*** Extracted data ***
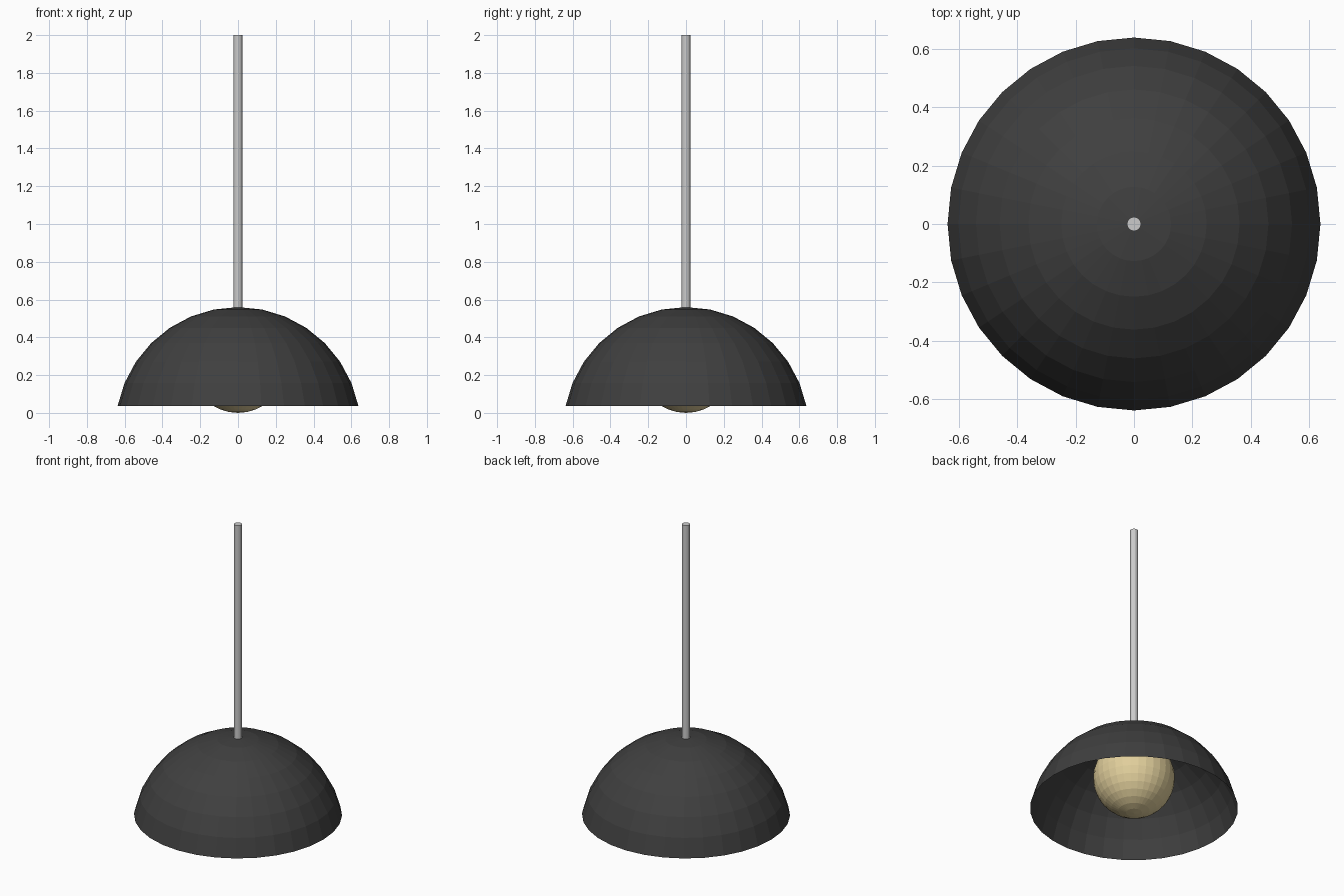
import bpy, bmesh

if "Cube" in bpy.data.objects:
    bpy.data.objects.remove(bpy.data.objects["Cube"])


def color(obj, name, rgb):
    mat = bpy.data.materials.new(name)
    mat.diffuse_color = (*rgb, 1)
    mat.use_nodes = True
    mat.node_tree.nodes["Principled BSDF"].inputs["Base Color"].default_value = mat.diffuse_color
    obj.data.materials.append(mat)


def sphere(name, radius, z):
    bpy.ops.mesh.primitive_uv_sphere_add(segments=32, ring_count=16, radius=radius, location=(0, 0, z))
    obj = bpy.context.object
    obj.name = name
    return obj


# Open shade: sphere cap kept down to the ring just above the equator
shade = sphere("shade", 0.65, -0.09)
bm = bmesh.new()
bm.from_mesh(shade.data)
bmesh.ops.delete(bm, geom=[v for v in bm.verts if v.co.z < 0.1], context='VERTS')
bm.to_mesh(shade.data)
bm.free()
color(shade, "dark_shade", (0.05, 0.05, 0.05))

# Round bulb hanging just below the rim
bulb = sphere("bulb", 0.25, 0.25)
color(bulb, "warm_bulb", (0.75, 0.62, 0.33))

# Hanging rod, from the top of the bulb through the shade
top, bottom = 2.0, 0.5
bpy.ops.mesh.primitive_cylinder_add(vertices=16, radius=0.024, depth=top - bottom,
                                    location=(0, 0, (top + bottom) / 2))
bpy.context.object.name = "hanging_rod"
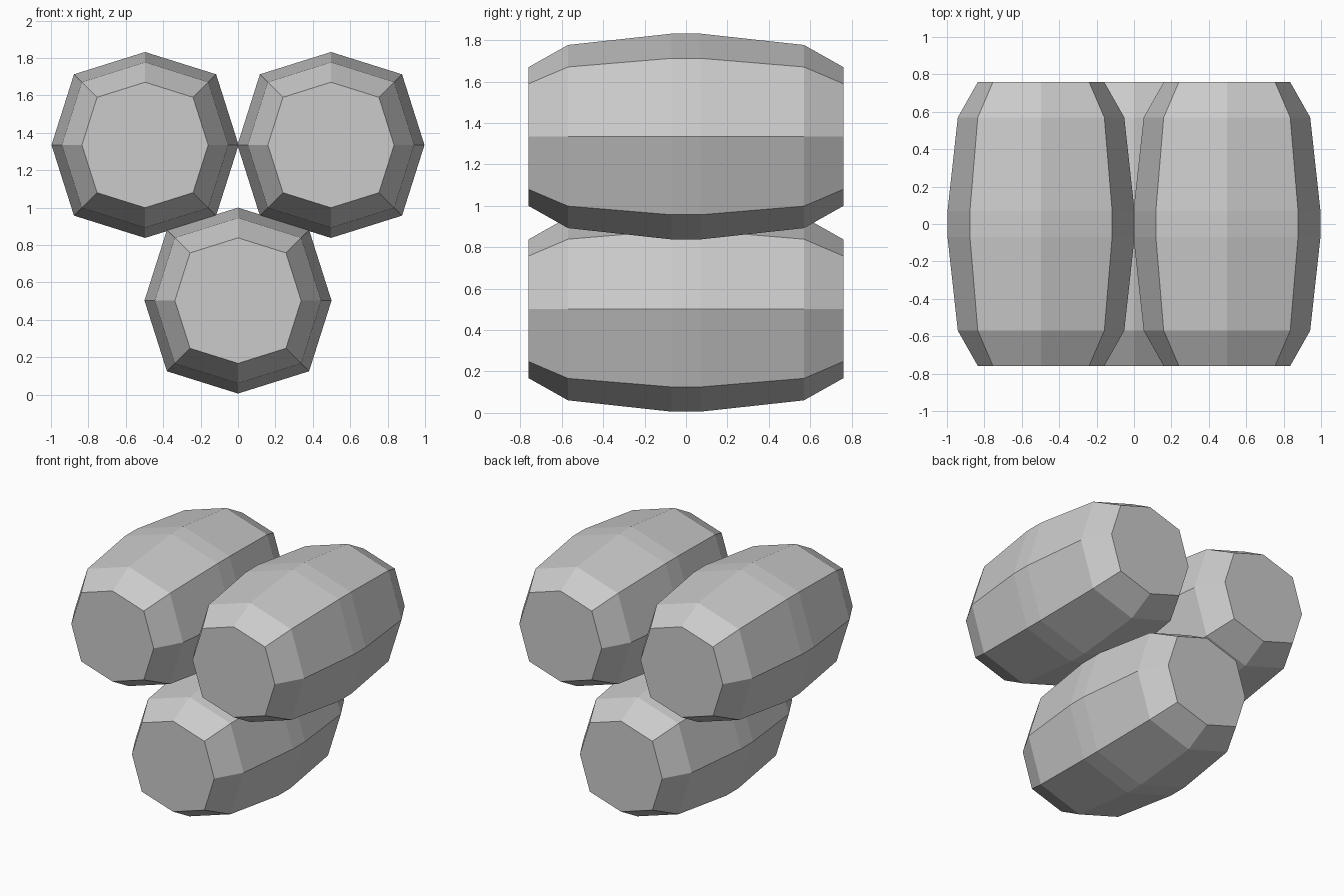
import bpy
import bmesh
import math

cube = bpy.data.objects.get("Cube")
if cube:
    bpy.data.objects.remove(cube, do_unlink=True)

grey = bpy.data.materials.new("light_grey")
grey.use_nodes = True
colour = (0.6, 0.6, 0.6, 1)
grey.diffuse_color = colour
grey.node_tree.nodes["Principled BSDF"].inputs["Base Color"].default_value = colour

SIDES = 8
HALF_WIDTH, HALF_HEIGHT = 0.5, 0.497
CORNER = 1.075  # diagonal corners reach further out than the axis ones

# Barrel profile: distance along y, radius factor
half_profile = [(0.07, 1.0), (0.57, 0.89), (0.76, 0.675)]
profile = [(-y, s) for y, s in reversed(half_profile)] + half_profile


def make_barrel(name, x, z):
    bm = bmesh.new()
    rings = []
    for y, scale in profile:
        ring = []
        for i in range(SIDES):
            a = math.tau * i / SIDES
            r = scale * (CORNER if i % 2 else 1)
            ring.append(bm.verts.new((r * HALF_WIDTH * math.cos(a), y,
                                      r * HALF_HEIGHT * math.sin(a))))
        rings.append(ring)
    # Staves between neighbouring rings
    for a, b in zip(rings, rings[1:]):
        for i in range(SIDES):
            j = (i + 1) % SIDES
            bm.faces.new((a[i], a[j], b[j], b[i]))
    # Flat end caps
    bm.faces.new(rings[0])
    bm.faces.new(rings[-1])
    bmesh.ops.recalc_face_normals(bm, faces=bm.faces)
    mesh = bpy.data.meshes.new(name)
    bm.to_mesh(mesh)
    bm.free()
    mesh.materials.append(grey)
    barrel = bpy.data.objects.new(name, mesh)
    barrel.location = (x, 0, z)
    bpy.context.collection.objects.link(barrel)


# Two barrels resting on one
make_barrel("bottom_barrel", 0, 0.503)
make_barrel("upper_left_barrel", 0.497, 1.335)
make_barrel("upper_right_barrel", -0.497, 1.335)
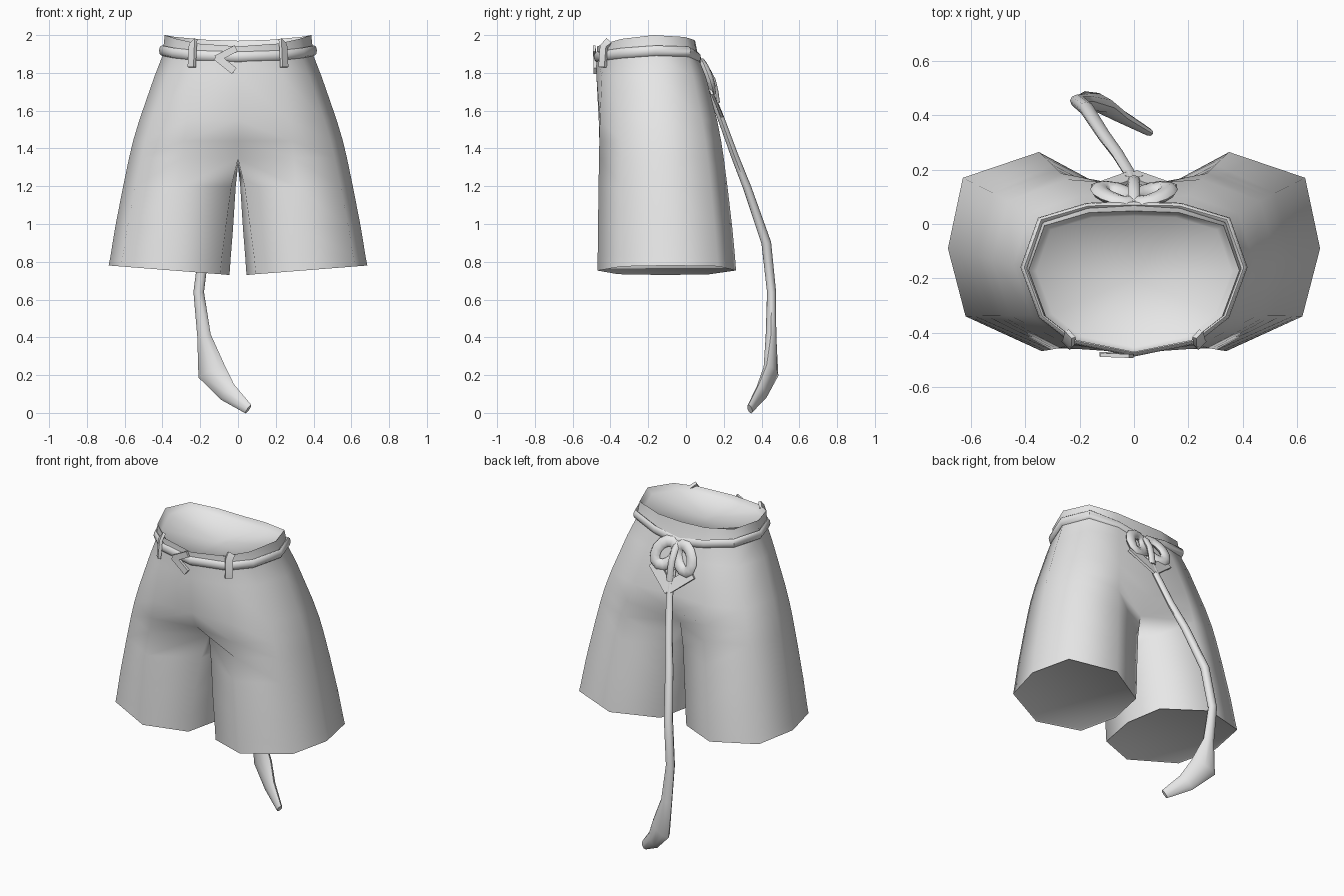
import bpy, bmesh, math
from mathutils import Vector

cube = bpy.data.objects.get("Cube")
if cube:
    bpy.data.objects.remove(cube, do_unlink=True)

grey = bpy.data.materials.new("plain grey")
grey.use_nodes = True
grey.diffuse_color = (0.8, 0.8, 0.8, 1)
grey.node_tree.nodes["Principled BSDF"].inputs["Base Color"].default_value = (0.8, 0.8, 0.8, 1)


def finish(bm, name, angle=50, mirror=False):
    bmesh.ops.recalc_face_normals(bm, faces=bm.faces)
    mesh = bpy.data.meshes.new(name)
    bm.to_mesh(mesh)
    bm.free()
    ob = bpy.data.objects.new(name, mesh)
    bpy.context.collection.objects.link(ob)
    mesh.materials.append(grey)
    bpy.ops.object.select_all(action='DESELECT')
    ob.select_set(True)
    bpy.context.view_layer.objects.active = ob
    bpy.ops.object.shade_smooth_by_angle(angle=math.radians(angle))
    if mirror:
        ob.modifiers.new("Mirror", 'MIRROR')
    return ob


def bridge(bm, a, b, closed):
    n = len(a)
    for i in range(n if closed else n - 1):
        j = (i + 1) % n
        bm.faces.new((a[i], a[j], b[j], b[i]))


def strap(name, path, sizes, hint, sides=8, closed=False):
    """Sweep an oval (or box, with 4 sides) along a path; sizes = (half width, half thickness)."""
    bm = bmesh.new()
    pts = [Vector(p) for p in path]
    n = len(pts)
    if not isinstance(sizes, list):
        sizes = [sizes] * n
    k, turn = (math.sqrt(2), math.pi / 4) if sides == 4 else (1, 0)
    rings = []
    for i, p in enumerate(pts):
        nxt = pts[(i + 1) % n] if closed else pts[min(i + 1, n - 1)]
        prv = pts[i - 1] if closed else pts[max(i - 1, 0)]
        t = (nxt - prv).normalized()
        h = Vector(hint(p))
        thick = (h - h.dot(t) * t).normalized()
        wide = t.cross(thick)
        w, d = sizes[i]
        ring = []
        for s in range(sides):
            a = math.tau * s / sides + turn
            ring.append(bm.verts.new(p + wide * (w * k * math.cos(a)) + thick * (d * k * math.sin(a))))
        rings.append(ring)
    for a, b in zip(rings, rings[1:]):
        bridge(bm, a, b, True)
    if closed:
        bridge(bm, rings[-1], rings[0], True)
    else:
        bm.faces.new(rings[0])
        bm.faces.new(rings[-1])
    return finish(bm, name)


# Half outlines, from front centre round the +x side to back centre
WAIST = [(0, -.47), (.22, -.425), (.335, -.335), (.40, -.16), (.34, .01), (.17, .06), (0, .066)]
HEM = [(.34, -.468), (.62, -.34), (.685, -.09), (.63, .17), (.35, .265)]
EASE = [.4, 1, 1, .9, .8]               # how early each column reaches its hem depth
RIM_Z = [1.94, 1.955, 1.98, 2.0, 1.99, 1.975, 1.97]
BELT_Z = [1.885, 1.892, 1.905, 1.918, 1.912, 1.88, 1.85]
CY = -.20


def hem_z(x):
    return .73 + .05 * (x - .04) / .64


# Shorts: one half, mirrored
bm = bmesh.new()


def add(points):
    return [bm.verts.new(p) for p in points]


def outer(t, z, tilt=False):
    out = []
    for (wx, wy), (hx, hy), ease in zip(WAIST[1:6], HEM, EASE):
        x, y = wx + (hx - wx) * t, wy + (hy - wy) * t ** ease
        out.append((x, y, hem_z(x) if tilt else z))
    return out


def scaled_waist(s, drop):
    return [(x * s, CY - .01 + (y - CY) * s, z - drop) for (x, y), z in zip(WAIST, RIM_Z)]


# shallow recessed top, rim and waist
centre = bm.verts.new((0, CY, 1.90))
inner = add(scaled_waist(.90, .035))
lip = add(scaled_waist(.95, .01))
rim = add(scaled_waist(.97, 0))
for a, b in zip(inner, inner[1:]):
    bm.faces.new((centre, a, b))
bridge(bm, inner, lip, False)
bridge(bm, lip, rim, False)
last = rim

# hips: spread, height, front centre y, back centre y
for t, z, fy, by in [(0, 1.89, -.472, .064), (.15, 1.78, -.474, .092),
                     (.43, 1.55, -.462, .145), (.545, 1.44, -.41, .135)]:
    ring = add([(0, fy, z)] + outer(t, z) + [(0, by, z)])
    bridge(bm, last, ring, False)
    last = ring

# crotch line closes the ring into a leg loop
ring = add([(0, -.29, 1.345)] + outer(.62, 1.35) + [(0, .06, 1.345)])
bridge(bm, last, ring, False)
last = ring + add([(0, -.11, 1.31)])

# leg: spread, height, then front inner (x, y), back inner (x, y) and inner x
for t, z, fx, fy, bx, by, g in [(.73, 1.2, .035, -.32, .035, .08, .012),
                                (.88, .98, .065, -.345, .06, .10, .026),
                                (.965, .83, .085, -.355, .08, .12, .038),
                                (1, 0, .095, -.36, .09, .125, .045)]:
    end = z == 0
    ring = add([(fx, fy, hem_z(fx) if end else z)] + outer(t, z, end)
               + [(bx, by, hem_z(bx) if end else z), (g, -.11, .73 if end else z)])
    bridge(bm, last, ring, True)
    last = ring

# hem fold and leg closure
mid = sum((v.co for v in last), Vector()) / 8
fold = add([mid + (v.co - mid) * .97 + Vector((0, 0, .006)) for v in last])
bridge(bm, last, fold, True)
bm.faces.new(fold)
finish(bm, "shorts", 72, mirror=True)

# Belt round the waist, dipping to the knot at the back
half = [(x * 1.01, CY + (y - CY) * 1.015, z) for (x, y), z in zip(WAIST, BELT_Z)]
loop = half + [(-x, y, z) for x, y, z in half[-2:0:-1]]
strap("belt", loop, (.027, .014), lambda p: (p.x, p.y - CY, 0), closed=True)

# Front belt loops
for side, name in ((1, "left_belt_loop"), (-1, "right_belt_loop")):
    strap(name, [(side * .235, -.405, 1.968), (side * .24, -.434, 1.94),
                 (side * .245, -.442, 1.83)], (.022, .009),
          lambda p: (p.x, p.y - CY, .01), sides=4)

# Front clasp: two crossing strips
strap("front_clasp_upper", [(-.115, -.482, 1.875), (-.01, -.486, 1.93)], (.018, .007),
      lambda p: (0, -1, 0), sides=4)
strap("front_clasp_lower", [(-.115, -.48, 1.885), (-.02, -.482, 1.81)], (.02, .008),
      lambda p: (0, -1, 0), sides=4)


# Back knot, laid on the sloping seat
def seat(u, z, off=0):
    return (u, .068 + (1.85 - z) * .40 + off, z)


def seat_normal(p):
    return (0, .93, .37)


for side, word in ((1, "left"), (-1, "right")):
    ring = []
    for i in range(12):
        a = math.tau * i / 12
        ring.append(seat(side * (.066 + .062 * math.cos(a)), 1.78 + .068 * math.sin(a) - .02 * math.cos(a),
                         .014 + .012 * math.sin(a + 1)))
    strap(word + "_knot_lobe", ring, (.034, .02), seat_normal, closed=True)
    strap(word + "_knot_flap", [seat(side * .135, 1.71, .006), seat(-side * .012, 1.59, .01)],
          (.034, .007), seat_normal, sides=4)
strap("knot_band", [seat(0, 1.85, .006), seat(0, 1.82, .03), seat(0, 1.76, .038),
                    seat(0, 1.70, .028), seat(0, 1.64, .012)], (.022, .016), seat_normal)

# Hanging sash with a flared, folded end
strap("sash_tail",
      [(0, .13, 1.70), (-.015, .185, 1.56), (-.06, .258, 1.36), (-.11, .325, 1.19), (-.175, .425, .90),
       (-.208, .453, .64), (-.18, .45, .41), (-.14, .45, .22), (-.055, .40, .11), (.055, .338, .02)],
      [(.02, .016), (.022, .018), (.023, .02), (.025, .022), (.027, .026),
       (.028, .024), (.036, .028), (.08, .034), (.055, .025), (.028, .014)],
      lambda p: (.25, .9, .1) if p.z < .3 else (0, 1, 0))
***
Look through the listing above and copy each line where the string "False" occurs.

Exercise output:
def finish(bm, name, angle=50, mirror=False):
def strap(name, path, sizes, hint, sides=8, closed=False):
def outer(t, z, tilt=False):
bridge(bm, inner, lip, False)
bridge(bm, lip, rim, False)
    bridge(bm, last, ring, False)
bridge(bm, last, ring, False)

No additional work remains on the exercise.